Here are a few questions to consider regarding your millennial prospects and clients:

  • Can they reach you by email to ask questions?
  • Can you text them a reminder about their appointment?
  • Could you offer alternate meeting times and methods, like Saturday office hours or web conferencing?
  • Do you have brochures, eBooks, and other marketing materials they can take away and study on their own time? Do those brochures reflect their questions and concerns?
In 2015, New York Life and Transamerica Ventures invested in Digital Currency Group because both companies were interested in the potential for digital currency like Bitcoin to make underwriting and onboarding more efficient for customers.

#3: Become the “Geek Squad”

Technology has turned us all into students. We’re always learning how to use a new app or device, and your clients are no exception. Ellen’s suggestion is to embrace this change and become a resource for your clients – like Best Buy’s Geek Squad or Apple’s Genius Bar for insurance and financial information.

For example, you could hold an informational session for clients and prospects on how to manage their policies on a smartphone or iPad. Do they know which apps to use? Do they know how to install them and create a login, if they don’t have one already? Imagine how comforting it would be for them to have someone to show them how to download a carrier app, create a login, and file a claim. You could also bookmark your website in their browser and show them how to get a hold of you via chat or using an online appointment system.

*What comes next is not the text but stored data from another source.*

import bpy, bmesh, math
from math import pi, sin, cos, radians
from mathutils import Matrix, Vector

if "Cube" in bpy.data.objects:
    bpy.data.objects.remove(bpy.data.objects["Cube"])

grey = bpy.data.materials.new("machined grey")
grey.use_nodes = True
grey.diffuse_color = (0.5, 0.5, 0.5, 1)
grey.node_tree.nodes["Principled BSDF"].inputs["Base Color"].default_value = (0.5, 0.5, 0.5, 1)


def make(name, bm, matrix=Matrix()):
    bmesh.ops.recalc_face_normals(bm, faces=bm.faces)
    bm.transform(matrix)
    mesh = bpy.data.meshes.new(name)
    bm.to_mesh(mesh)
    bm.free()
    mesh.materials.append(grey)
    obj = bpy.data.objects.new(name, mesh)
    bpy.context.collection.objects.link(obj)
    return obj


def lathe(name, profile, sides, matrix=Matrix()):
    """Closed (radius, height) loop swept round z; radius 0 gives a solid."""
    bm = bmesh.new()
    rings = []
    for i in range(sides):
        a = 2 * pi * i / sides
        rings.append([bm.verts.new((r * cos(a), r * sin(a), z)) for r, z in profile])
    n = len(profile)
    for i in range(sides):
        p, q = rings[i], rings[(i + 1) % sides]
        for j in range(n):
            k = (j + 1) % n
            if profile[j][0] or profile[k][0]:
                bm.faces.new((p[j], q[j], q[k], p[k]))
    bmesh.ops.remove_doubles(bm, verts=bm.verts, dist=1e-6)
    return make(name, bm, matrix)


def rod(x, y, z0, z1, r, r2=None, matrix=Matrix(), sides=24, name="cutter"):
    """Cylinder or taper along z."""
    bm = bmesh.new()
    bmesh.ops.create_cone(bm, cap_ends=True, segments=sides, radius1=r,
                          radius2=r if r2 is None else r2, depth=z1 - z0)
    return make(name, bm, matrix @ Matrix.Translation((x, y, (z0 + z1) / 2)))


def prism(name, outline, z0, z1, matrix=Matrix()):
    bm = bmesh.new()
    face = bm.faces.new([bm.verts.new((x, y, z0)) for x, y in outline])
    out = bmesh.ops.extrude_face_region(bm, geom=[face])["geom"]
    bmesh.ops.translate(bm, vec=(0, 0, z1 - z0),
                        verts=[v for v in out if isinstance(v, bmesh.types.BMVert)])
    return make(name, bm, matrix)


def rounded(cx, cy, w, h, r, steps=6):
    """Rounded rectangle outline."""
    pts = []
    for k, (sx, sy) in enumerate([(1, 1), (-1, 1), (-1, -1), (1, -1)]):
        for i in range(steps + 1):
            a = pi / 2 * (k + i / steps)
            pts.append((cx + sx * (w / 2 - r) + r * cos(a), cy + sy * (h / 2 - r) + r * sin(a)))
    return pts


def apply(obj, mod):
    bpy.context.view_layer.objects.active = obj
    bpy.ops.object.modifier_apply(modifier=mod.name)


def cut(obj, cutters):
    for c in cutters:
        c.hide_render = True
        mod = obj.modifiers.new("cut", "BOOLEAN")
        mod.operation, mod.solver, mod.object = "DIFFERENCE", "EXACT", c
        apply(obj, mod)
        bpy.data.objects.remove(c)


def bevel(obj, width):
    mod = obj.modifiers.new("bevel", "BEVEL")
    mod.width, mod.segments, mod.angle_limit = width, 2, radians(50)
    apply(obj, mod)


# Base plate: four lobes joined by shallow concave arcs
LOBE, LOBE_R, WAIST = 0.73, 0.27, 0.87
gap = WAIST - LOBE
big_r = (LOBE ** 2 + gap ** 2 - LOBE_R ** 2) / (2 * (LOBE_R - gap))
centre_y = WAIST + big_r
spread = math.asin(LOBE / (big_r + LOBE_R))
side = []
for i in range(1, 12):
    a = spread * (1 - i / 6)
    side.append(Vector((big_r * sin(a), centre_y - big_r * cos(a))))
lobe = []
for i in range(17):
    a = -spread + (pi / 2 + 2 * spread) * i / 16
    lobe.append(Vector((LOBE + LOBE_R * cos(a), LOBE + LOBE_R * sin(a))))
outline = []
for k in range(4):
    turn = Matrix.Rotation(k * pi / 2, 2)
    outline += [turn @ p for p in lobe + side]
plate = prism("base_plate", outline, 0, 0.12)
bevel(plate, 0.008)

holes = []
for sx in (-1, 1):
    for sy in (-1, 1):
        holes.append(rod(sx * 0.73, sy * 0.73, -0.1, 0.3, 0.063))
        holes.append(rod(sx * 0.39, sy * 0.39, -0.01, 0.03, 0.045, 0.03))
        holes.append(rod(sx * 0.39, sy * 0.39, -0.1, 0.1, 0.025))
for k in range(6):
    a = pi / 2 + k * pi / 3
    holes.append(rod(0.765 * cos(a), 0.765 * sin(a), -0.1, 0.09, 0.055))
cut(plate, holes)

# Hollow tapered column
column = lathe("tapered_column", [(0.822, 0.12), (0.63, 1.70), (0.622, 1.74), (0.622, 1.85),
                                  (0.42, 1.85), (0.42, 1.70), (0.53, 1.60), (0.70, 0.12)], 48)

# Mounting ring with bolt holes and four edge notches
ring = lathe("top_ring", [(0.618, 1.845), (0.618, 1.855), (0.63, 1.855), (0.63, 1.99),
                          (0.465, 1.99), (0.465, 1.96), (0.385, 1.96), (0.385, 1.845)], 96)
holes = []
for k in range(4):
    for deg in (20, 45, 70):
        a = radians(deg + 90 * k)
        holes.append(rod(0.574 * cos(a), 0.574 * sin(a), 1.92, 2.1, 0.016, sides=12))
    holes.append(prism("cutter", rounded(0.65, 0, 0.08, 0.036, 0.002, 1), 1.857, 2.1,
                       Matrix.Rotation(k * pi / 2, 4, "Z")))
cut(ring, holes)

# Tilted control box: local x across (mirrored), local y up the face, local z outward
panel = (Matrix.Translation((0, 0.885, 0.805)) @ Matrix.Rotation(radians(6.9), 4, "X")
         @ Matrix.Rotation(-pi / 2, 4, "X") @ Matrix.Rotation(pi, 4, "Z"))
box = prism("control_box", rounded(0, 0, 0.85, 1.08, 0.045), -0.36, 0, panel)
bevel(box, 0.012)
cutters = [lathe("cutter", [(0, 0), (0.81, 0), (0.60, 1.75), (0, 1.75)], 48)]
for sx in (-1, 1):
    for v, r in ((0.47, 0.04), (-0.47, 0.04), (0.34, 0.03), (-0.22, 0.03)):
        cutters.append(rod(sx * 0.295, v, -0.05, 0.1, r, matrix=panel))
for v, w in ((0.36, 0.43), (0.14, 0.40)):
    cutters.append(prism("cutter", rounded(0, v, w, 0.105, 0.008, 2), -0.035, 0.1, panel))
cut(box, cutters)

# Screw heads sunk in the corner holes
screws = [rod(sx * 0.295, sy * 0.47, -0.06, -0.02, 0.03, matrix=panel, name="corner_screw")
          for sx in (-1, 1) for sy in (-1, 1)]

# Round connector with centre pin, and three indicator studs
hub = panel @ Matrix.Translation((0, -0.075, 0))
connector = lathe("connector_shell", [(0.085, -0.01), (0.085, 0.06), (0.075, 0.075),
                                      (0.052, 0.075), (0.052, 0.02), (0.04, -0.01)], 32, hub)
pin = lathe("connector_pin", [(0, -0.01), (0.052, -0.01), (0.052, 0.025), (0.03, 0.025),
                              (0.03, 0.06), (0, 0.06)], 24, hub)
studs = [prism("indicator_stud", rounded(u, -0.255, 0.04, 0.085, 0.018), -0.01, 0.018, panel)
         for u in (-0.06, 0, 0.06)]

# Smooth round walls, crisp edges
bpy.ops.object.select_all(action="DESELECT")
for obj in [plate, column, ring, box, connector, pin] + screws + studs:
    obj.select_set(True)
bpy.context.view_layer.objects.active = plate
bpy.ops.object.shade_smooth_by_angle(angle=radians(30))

In 2016, Aetna announced it would subsidize the cost of the Apple Watch for some customers.

#4: Bundle Services to Provide Greater Value

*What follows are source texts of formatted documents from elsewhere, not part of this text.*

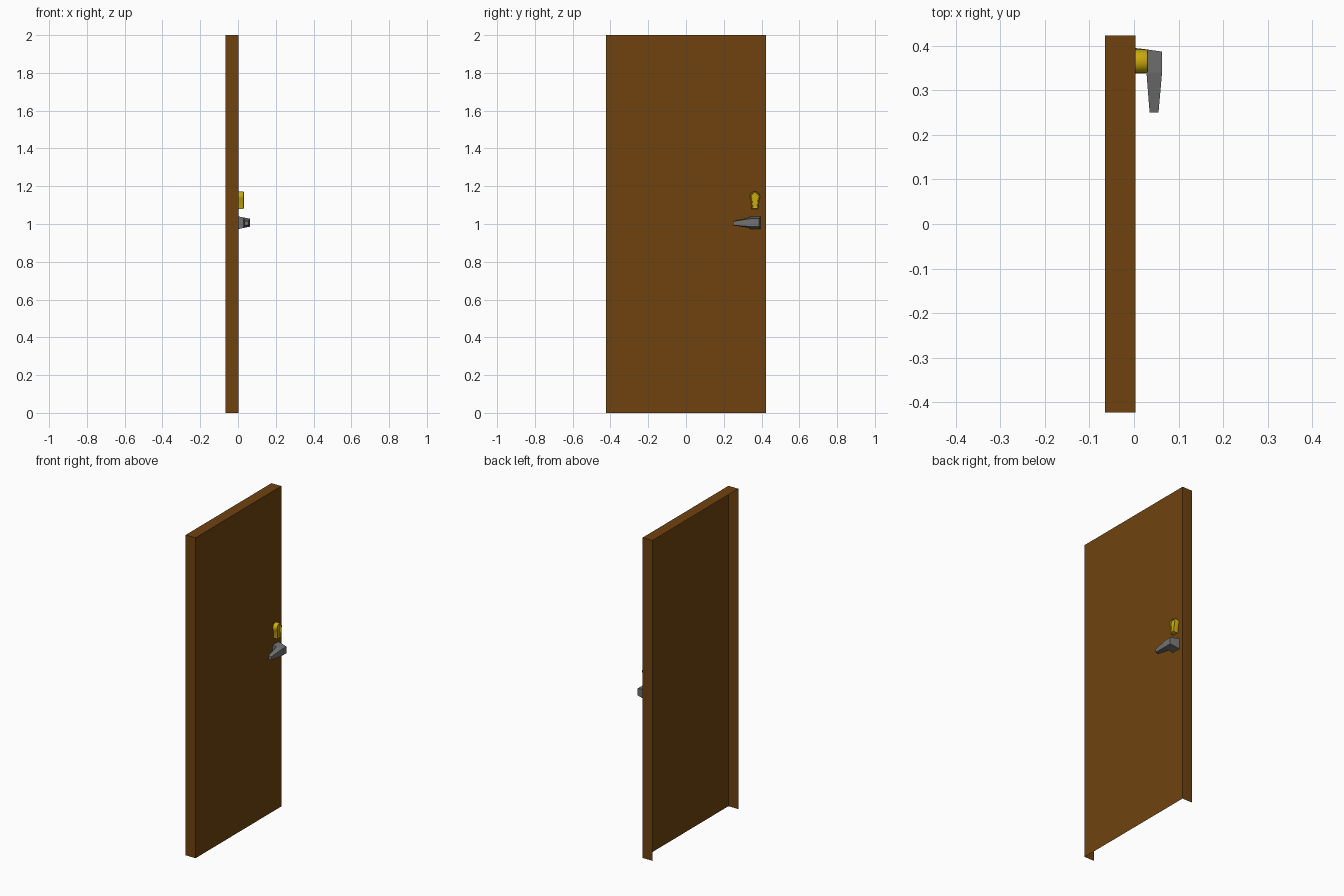
import bpy
import bmesh
import math

cube = bpy.data.objects.get("Cube")
if cube:
    bpy.data.objects.remove(cube, do_unlink=True)


def material(name, rgb):
    m = bpy.data.materials.new(name)
    m.use_nodes = True
    m.diffuse_color = (*rgb, 1)
    m.node_tree.nodes["Principled BSDF"].inputs["Base Color"].default_value = (*rgb, 1)
    return m


BROWN = material("brown wood", (0.16, 0.055, 0.005))
GREY = material("grey metal", (0.17, 0.17, 0.17))
GOLD = material("gold metal", (0.60, 0.41, 0.004))


def finish(bm, name, mat, recalc=True):
    if recalc:
        bmesh.ops.recalc_face_normals(bm, faces=bm.faces)
    mesh = bpy.data.meshes.new(name)
    bm.to_mesh(mesh)
    bm.free()
    mesh.materials.append(mat)
    obj = bpy.data.objects.new(name, mesh)
    bpy.context.collection.objects.link(obj)
    return obj


def loft(bm, rings, cap_start=True, cap_end=True):
    """Join matching rings of points into a skin."""
    loops = [[bm.verts.new(p) for p in ring] for ring in rings]
    n = len(loops[0])
    for a, b in zip(loops, loops[1:]):
        for i in range(n):
            j = (i + 1) % n
            bm.faces.new((a[i], a[j], b[j], b[i]))
    if cap_start:
        bm.faces.new(loops[0][::-1])
    if cap_end:
        bm.faces.new(loops[-1])


# Door panel: a shell open at the back face and the bottom
X0, X1, W, H = -0.065, 0.003, 0.423, 2.0
bm = bmesh.new()
bmesh.ops.create_cube(bm, size=1)
for v in bm.verts:
    v.co = (X1 if v.co.x > 0 else X0, v.co.y * 2 * W, H if v.co.z > 0 else 0)
bm.normal_update()
open_sides = [f for f in bm.faces if f.normal.x < -0.5 or f.normal.z < -0.5]
bmesh.ops.delete(bm, geom=open_sides, context="FACES")
finish(bm, "door_panel", BROWN, recalc=False)


# Handle: tapered stem out of the door, then a lever running towards the hinges
def stem_ring(x, y0, y1, z0, z1):
    return [(x, y0, z0), (x, y1, z0), (x, y1, z1), (x, y0, z1)]


bm = bmesh.new()
loft(bm, [stem_ring(X1, 0.338, 0.395, 0.973, 1.040),
          stem_ring(0.028, 0.340, 0.392, 0.979, 1.035),
          stem_ring(0.063, 0.340, 0.387, 0.986, 1.028)], cap_start=False)
finish(bm, "handle_stem", GREY)

bm = bmesh.new()
loft(bm, [[(0.028, 0.340, 0.979), (0.063, 0.340, 0.986),
           (0.063, 0.340, 1.028), (0.028, 0.340, 1.035)],
          [(0.035, 0.250, 0.992), (0.055, 0.250, 0.994),
           (0.055, 0.250, 1.014), (0.035, 0.250, 1.016)]], cap_start=False)
finish(bm, "handle_lever", GREY)


# Lock: keyhole-shaped boss with a rounded rim and a recessed middle
def keyhole(x, shrink):
    cy, cz, r = 0.365, 1.145, 0.027 - shrink
    pts = []
    for i in range(15):
        a = math.radians(-35 + 250 * i / 14)
        pts.append((x, cy + r * math.cos(a), cz + r * math.sin(a)))
    foot, half = 1.080 + shrink, 0.017 - shrink * 0.8
    return pts + [(x, cy - half, foot), (x, cy + half, foot)]


bm = bmesh.new()
loft(bm, [keyhole(X1, 0), keyhole(0.026, 0), keyhole(0.030, 0.002),
          keyhole(0.031, 0.005), keyhole(0.030, 0.007),
          keyhole(0.022, 0.008)], cap_start=False)
lock = finish(bm, "lock_plate", GOLD)
bpy.ops.object.select_all(action="DESELECT")
lock.select_set(True)
bpy.context.view_layer.objects.active = lock
bpy.ops.object.shade_smooth_by_angle(angle=math.radians(40))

A related idea is to “bundle” services. When someone buys life insurance, what else do they need to know? Should they have a living will? Do they have a retirement plan? Do they also need disability insurance? What materials can you provide to help them with these tasks? Keep in mind that the best materials, in this case, might be your colleagues. You could also recommend any financial apps that you or your family members use, and help attendees get them installed and working during your session.

This “bundling” strategy has a Forrester survey to back it up. They surveyed people who bought homeowners insurance, and found that 30% of male heads-of-household with kids under 18 wanted to buy services to maintain their home through their insurance company. We’re not in the homeowner’s insurance business, but the survey results prove that buyers are motivated to multi-task. Our buyers have committed time and energy to life insurance – what else can you do for them while they’re interested and motivated?

In 2015, John Hancock began offering discounts on life insurance for members who share fitness and health data via a free Fitbit.

Understand the Purpose of Technology

Whether you want to become an insurance version of the Geek Squad or not, it’s important to figure out how to incorporate technology into your business. Maybe that particular idea isn’t right for you. What else can you do to better serve your clients? There’s a long list of startups trying to answer that question right now.

As a traditional agent, we know you’d rather do business face-to-face. The idea of a Facebook page with a chatbot automatically answering client questions probably freaks you out, and that's okay. We’re not saying you should adopt every tech fad that comes along.

What you should do instead is consider what that technology was built to achieve.

Chatbots, for example, are there to answer a customer’s easy questions as quickly as possible. How could you achieve something similar? For example, if your customer calls you after hours, your voicemail could replicate the function of a chatbot. When are you open next? Is there another way to get a hold of you in the meantime? Can they get answers to common questions on the FAQ page of your website? If so, a simple voicemail greeting can deliver all this information, no chatbot needed. Small changes implemented with your clients in mind can make a big difference when you’re competing in a crowded digital marketplace.

What are your best tips for traditional agents competing in a crowded marketplace?